Data items
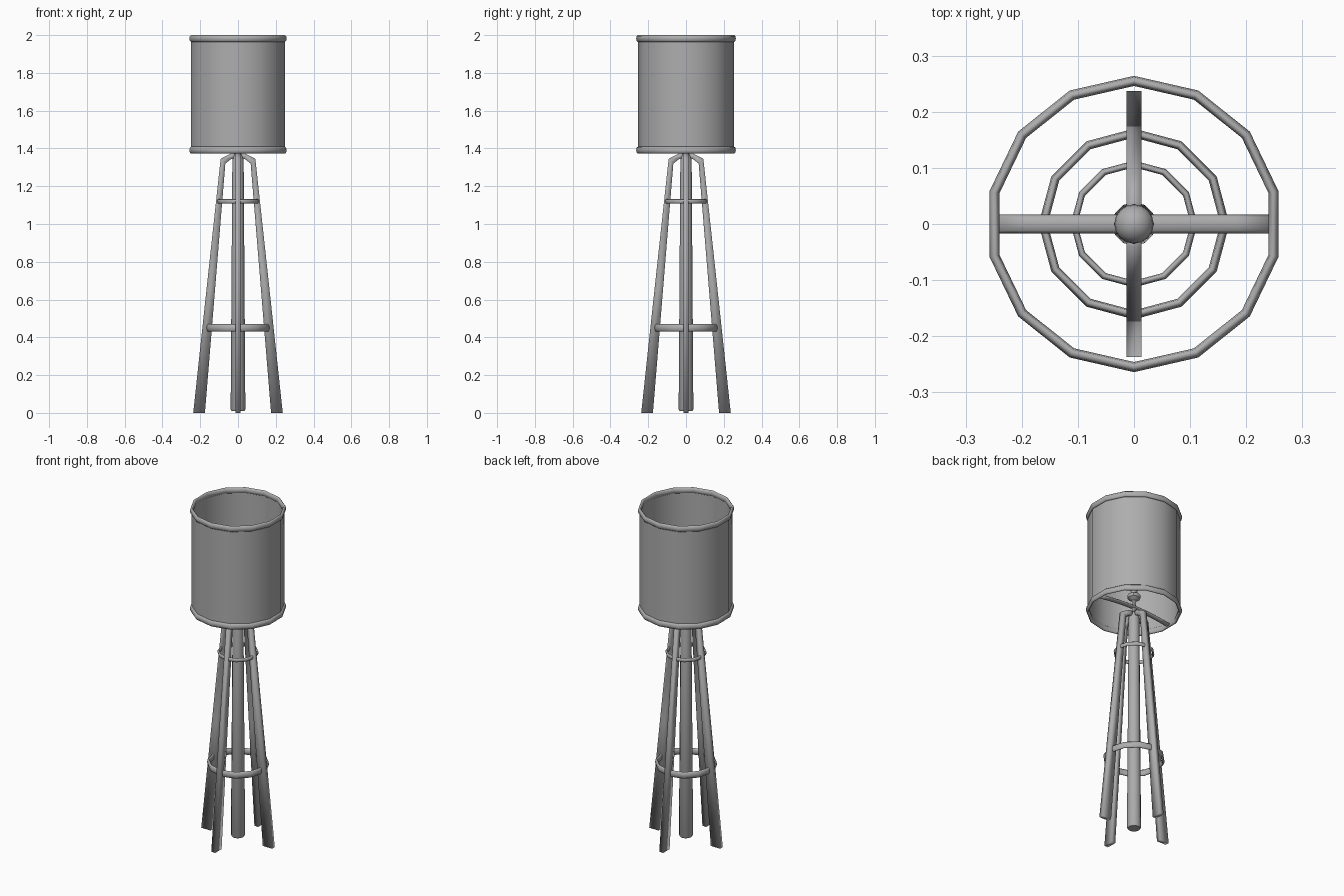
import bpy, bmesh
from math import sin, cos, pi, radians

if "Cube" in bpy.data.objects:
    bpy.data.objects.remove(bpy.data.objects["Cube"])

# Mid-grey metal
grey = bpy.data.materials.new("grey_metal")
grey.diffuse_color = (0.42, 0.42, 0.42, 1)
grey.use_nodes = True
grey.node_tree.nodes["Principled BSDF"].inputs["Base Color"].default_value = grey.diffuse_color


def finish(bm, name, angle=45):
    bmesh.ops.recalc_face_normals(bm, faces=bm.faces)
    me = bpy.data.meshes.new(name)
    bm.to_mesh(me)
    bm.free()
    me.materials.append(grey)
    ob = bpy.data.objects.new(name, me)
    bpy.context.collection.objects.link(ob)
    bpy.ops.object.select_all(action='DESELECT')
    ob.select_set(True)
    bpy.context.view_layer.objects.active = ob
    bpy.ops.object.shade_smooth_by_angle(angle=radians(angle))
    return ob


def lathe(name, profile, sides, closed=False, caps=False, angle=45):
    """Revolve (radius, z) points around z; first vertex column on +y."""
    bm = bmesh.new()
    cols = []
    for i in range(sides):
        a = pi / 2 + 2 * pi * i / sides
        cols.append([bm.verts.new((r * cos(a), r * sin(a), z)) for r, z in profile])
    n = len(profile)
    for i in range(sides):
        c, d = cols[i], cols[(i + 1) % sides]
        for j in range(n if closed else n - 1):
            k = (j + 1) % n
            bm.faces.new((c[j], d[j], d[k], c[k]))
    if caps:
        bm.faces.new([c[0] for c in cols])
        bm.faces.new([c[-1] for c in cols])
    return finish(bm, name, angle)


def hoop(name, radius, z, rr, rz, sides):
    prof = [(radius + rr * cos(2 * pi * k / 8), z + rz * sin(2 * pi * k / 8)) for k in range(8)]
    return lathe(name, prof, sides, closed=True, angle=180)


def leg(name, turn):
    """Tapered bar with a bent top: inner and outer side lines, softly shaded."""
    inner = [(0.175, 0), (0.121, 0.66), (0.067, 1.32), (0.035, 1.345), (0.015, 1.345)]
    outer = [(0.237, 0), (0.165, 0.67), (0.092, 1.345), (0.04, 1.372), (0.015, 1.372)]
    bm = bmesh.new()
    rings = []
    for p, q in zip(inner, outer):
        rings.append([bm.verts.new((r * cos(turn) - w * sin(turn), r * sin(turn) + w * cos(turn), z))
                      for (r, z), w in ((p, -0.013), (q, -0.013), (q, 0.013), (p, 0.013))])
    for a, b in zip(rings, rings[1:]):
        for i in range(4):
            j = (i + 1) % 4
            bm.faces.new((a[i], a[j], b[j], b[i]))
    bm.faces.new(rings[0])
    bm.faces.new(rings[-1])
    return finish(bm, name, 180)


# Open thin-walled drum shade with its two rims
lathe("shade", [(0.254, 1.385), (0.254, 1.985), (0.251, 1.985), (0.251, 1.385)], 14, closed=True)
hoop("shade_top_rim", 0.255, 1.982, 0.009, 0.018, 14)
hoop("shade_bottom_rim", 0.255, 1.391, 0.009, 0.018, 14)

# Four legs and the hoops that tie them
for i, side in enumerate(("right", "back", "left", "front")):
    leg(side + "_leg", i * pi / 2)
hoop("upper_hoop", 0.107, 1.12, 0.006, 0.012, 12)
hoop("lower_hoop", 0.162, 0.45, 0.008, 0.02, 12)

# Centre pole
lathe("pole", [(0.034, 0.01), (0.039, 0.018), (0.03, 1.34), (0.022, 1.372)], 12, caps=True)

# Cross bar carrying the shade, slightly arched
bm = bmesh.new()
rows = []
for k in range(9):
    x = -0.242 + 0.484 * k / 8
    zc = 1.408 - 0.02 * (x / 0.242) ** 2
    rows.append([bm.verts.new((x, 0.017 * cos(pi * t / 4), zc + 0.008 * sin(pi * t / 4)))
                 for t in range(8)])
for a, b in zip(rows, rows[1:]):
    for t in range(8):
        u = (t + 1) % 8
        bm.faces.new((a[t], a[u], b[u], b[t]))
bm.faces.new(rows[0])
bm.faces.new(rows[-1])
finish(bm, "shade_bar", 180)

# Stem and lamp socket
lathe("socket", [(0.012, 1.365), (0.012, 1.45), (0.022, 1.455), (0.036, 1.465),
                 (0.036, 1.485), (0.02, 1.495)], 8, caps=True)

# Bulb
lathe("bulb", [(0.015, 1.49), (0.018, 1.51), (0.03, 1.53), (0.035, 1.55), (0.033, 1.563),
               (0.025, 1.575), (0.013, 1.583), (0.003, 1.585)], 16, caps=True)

TASK PROMPT:
Leave the pictures out. Repeat every entry above exactly.

FINAL ANSWER:
import bpy, bmesh
from math import sin, cos, pi, radians

if "Cube" in bpy.data.objects:
    bpy.data.objects.remove(bpy.data.objects["Cube"])

# Mid-grey metal
grey = bpy.data.materials.new("grey_metal")
grey.diffuse_color = (0.42, 0.42, 0.42, 1)
grey.use_nodes = True
grey.node_tree.nodes["Principled BSDF"].inputs["Base Color"].default_value = grey.diffuse_color


def finish(bm, name, angle=45):
    bmesh.ops.recalc_face_normals(bm, faces=bm.faces)
    me = bpy.data.meshes.new(name)
    bm.to_mesh(me)
    bm.free()
    me.materials.append(grey)
    ob = bpy.data.objects.new(name, me)
    bpy.context.collection.objects.link(ob)
    bpy.ops.object.select_all(action='DESELECT')
    ob.select_set(True)
    bpy.context.view_layer.objects.active = ob
    bpy.ops.object.shade_smooth_by_angle(angle=radians(angle))
    return ob


def lathe(name, profile, sides, closed=False, caps=False, angle=45):
    """Revolve (radius, z) points around z; first vertex column on +y."""
    bm = bmesh.new()
    cols = []
    for i in range(sides):
        a = pi / 2 + 2 * pi * i / sides
        cols.append([bm.verts.new((r * cos(a), r * sin(a), z)) for r, z in profile])
    n = len(profile)
    for i in range(sides):
        c, d = cols[i], cols[(i + 1) % sides]
        for j in range(n if closed else n - 1):
            k = (j + 1) % n
            bm.faces.new((c[j], d[j], d[k], c[k]))
    if caps:
        bm.faces.new([c[0] for c in cols])
        bm.faces.new([c[-1] for c in cols])
    return finish(bm, name, angle)


def hoop(name, radius, z, rr, rz, sides):
    prof = [(radius + rr * cos(2 * pi * k / 8), z + rz * sin(2 * pi * k / 8)) for k in range(8)]
    return lathe(name, prof, sides, closed=True, angle=180)


def leg(name, turn):
    """Tapered bar with a bent top: inner and outer side lines, softly shaded."""
    inner = [(0.175, 0), (0.121, 0.66), (0.067, 1.32), (0.035, 1.345), (0.015, 1.345)]
    outer = [(0.237, 0), (0.165, 0.67), (0.092, 1.345), (0.04, 1.372), (0.015, 1.372)]
    bm = bmesh.new()
    rings = []
    for p, q in zip(inner, outer):
        rings.append([bm.verts.new((r * cos(turn) - w * sin(turn), r * sin(turn) + w * cos(turn), z))
                      for (r, z), w in ((p, -0.013), (q, -0.013), (q, 0.013), (p, 0.013))])
    for a, b in zip(rings, rings[1:]):
        for i in range(4):
            j = (i + 1) % 4
            bm.faces.new((a[i], a[j], b[j], b[i]))
    bm.faces.new(rings[0])
    bm.faces.new(rings[-1])
    return finish(bm, name, 180)


# Open thin-walled drum shade with its two rims
lathe("shade", [(0.254, 1.385), (0.254, 1.985), (0.251, 1.985), (0.251, 1.385)], 14, closed=True)
hoop("shade_top_rim", 0.255, 1.982, 0.009, 0.018, 14)
hoop("shade_bottom_rim", 0.255, 1.391, 0.009, 0.018, 14)

# Four legs and the hoops that tie them
for i, side in enumerate(("right", "back", "left", "front")):
    leg(side + "_leg", i * pi / 2)
hoop("upper_hoop", 0.107, 1.12, 0.006, 0.012, 12)
hoop("lower_hoop", 0.162, 0.45, 0.008, 0.02, 12)

# Centre pole
lathe("pole", [(0.034, 0.01), (0.039, 0.018), (0.03, 1.34), (0.022, 1.372)], 12, caps=True)

# Cross bar carrying the shade, slightly arched
bm = bmesh.new()
rows = []
for k in range(9):
    x = -0.242 + 0.484 * k / 8
    zc = 1.408 - 0.02 * (x / 0.242) ** 2
    rows.append([bm.verts.new((x, 0.017 * cos(pi * t / 4), zc + 0.008 * sin(pi * t / 4)))
                 for t in range(8)])
for a, b in zip(rows, rows[1:]):
    for t in range(8):
        u = (t + 1) % 8
        bm.faces.new((a[t], a[u], b[u], b[t]))
bm.faces.new(rows[0])
bm.faces.new(rows[-1])
finish(bm, "shade_bar", 180)

# Stem and lamp socket
lathe("socket", [(0.012, 1.365), (0.012, 1.45), (0.022, 1.455), (0.036, 1.465),
                 (0.036, 1.485), (0.02, 1.495)], 8, caps=True)

# Bulb
lathe("bulb", [(0.015, 1.49), (0.018, 1.51), (0.03, 1.53), (0.035, 1.55), (0.033, 1.563),
               (0.025, 1.575), (0.013, 1.583), (0.003, 1.585)], 16, caps=True)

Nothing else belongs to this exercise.